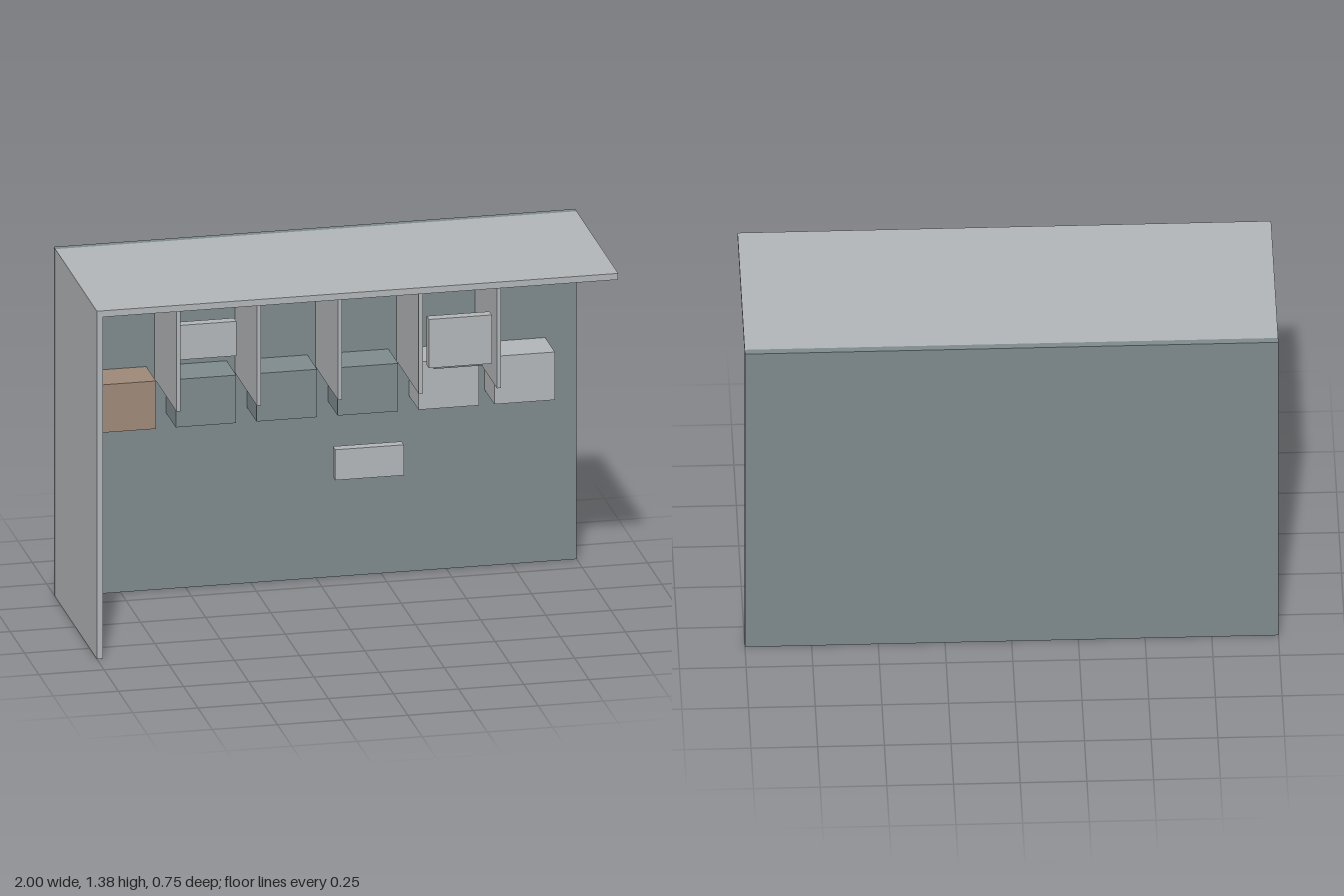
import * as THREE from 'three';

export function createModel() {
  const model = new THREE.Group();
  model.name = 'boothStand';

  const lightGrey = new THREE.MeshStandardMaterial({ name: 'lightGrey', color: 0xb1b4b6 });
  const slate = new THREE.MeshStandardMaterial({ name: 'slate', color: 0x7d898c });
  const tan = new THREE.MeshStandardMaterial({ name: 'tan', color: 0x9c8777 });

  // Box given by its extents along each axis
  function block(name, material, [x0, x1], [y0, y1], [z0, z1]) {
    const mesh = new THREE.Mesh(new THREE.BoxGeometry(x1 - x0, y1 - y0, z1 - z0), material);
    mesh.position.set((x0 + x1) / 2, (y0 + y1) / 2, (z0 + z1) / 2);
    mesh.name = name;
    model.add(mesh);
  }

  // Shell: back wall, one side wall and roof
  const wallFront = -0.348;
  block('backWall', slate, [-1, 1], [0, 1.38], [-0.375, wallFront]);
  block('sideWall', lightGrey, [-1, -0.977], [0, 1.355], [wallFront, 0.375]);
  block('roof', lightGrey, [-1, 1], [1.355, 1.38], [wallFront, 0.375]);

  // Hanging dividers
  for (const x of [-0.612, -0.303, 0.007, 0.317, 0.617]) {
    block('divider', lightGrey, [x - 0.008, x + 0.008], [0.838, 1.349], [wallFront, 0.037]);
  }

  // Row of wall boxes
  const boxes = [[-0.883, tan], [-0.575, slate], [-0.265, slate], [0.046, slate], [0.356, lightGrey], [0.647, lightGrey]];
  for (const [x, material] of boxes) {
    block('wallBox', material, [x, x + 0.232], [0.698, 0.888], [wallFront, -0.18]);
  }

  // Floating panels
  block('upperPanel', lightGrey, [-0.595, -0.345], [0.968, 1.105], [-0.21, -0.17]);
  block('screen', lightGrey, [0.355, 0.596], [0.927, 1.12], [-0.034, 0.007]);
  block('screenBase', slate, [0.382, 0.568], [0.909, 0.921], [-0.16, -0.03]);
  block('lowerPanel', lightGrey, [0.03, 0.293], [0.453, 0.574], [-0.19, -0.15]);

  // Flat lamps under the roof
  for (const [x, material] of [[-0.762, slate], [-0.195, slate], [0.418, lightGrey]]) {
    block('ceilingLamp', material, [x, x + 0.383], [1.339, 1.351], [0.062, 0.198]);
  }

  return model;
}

§ WORK INSTRUCTIONS: Could the data above be returned in full, exactly, with every image left out?

§ SOLVED EXERCISE:
import * as THREE from 'three';

export function createModel() {
  const model = new THREE.Group();
  model.name = 'boothStand';

  const lightGrey = new THREE.MeshStandardMaterial({ name: 'lightGrey', color: 0xb1b4b6 });
  const slate = new THREE.MeshStandardMaterial({ name: 'slate', color: 0x7d898c });
  const tan = new THREE.MeshStandardMaterial({ name: 'tan', color: 0x9c8777 });

  // Box given by its extents along each axis
  function block(name, material, [x0, x1], [y0, y1], [z0, z1]) {
    const mesh = new THREE.Mesh(new THREE.BoxGeometry(x1 - x0, y1 - y0, z1 - z0), material);
    mesh.position.set((x0 + x1) / 2, (y0 + y1) / 2, (z0 + z1) / 2);
    mesh.name = name;
    model.add(mesh);
  }

  // Shell: back wall, one side wall and roof
  const wallFront = -0.348;
  block('backWall', slate, [-1, 1], [0, 1.38], [-0.375, wallFront]);
  block('sideWall', lightGrey, [-1, -0.977], [0, 1.355], [wallFront, 0.375]);
  block('roof', lightGrey, [-1, 1], [1.355, 1.38], [wallFront, 0.375]);

  // Hanging dividers
  for (const x of [-0.612, -0.303, 0.007, 0.317, 0.617]) {
    block('divider', lightGrey, [x - 0.008, x + 0.008], [0.838, 1.349], [wallFront, 0.037]);
  }

  // Row of wall boxes
  const boxes = [[-0.883, tan], [-0.575, slate], [-0.265, slate], [0.046, slate], [0.356, lightGrey], [0.647, lightGrey]];
  for (const [x, material] of boxes) {
    block('wallBox', material, [x, x + 0.232], [0.698, 0.888], [wallFront, -0.18]);
  }

  // Floating panels
  block('upperPanel', lightGrey, [-0.595, -0.345], [0.968, 1.105], [-0.21, -0.17]);
  block('screen', lightGrey, [0.355, 0.596], [0.927, 1.12], [-0.034, 0.007]);
  block('screenBase', slate, [0.382, 0.568], [0.909, 0.921], [-0.16, -0.03]);
  block('lowerPanel', lightGrey, [0.03, 0.293], [0.453, 0.574], [-0.19, -0.15]);

  // Flat lamps under the roof
  for (const [x, material] of [[-0.762, slate], [-0.195, slate], [0.418, lightGrey]]) {
    block('ceilingLamp', material, [x, x + 0.383], [1.339, 1.351], [0.062, 0.198]);
  }

  return model;
}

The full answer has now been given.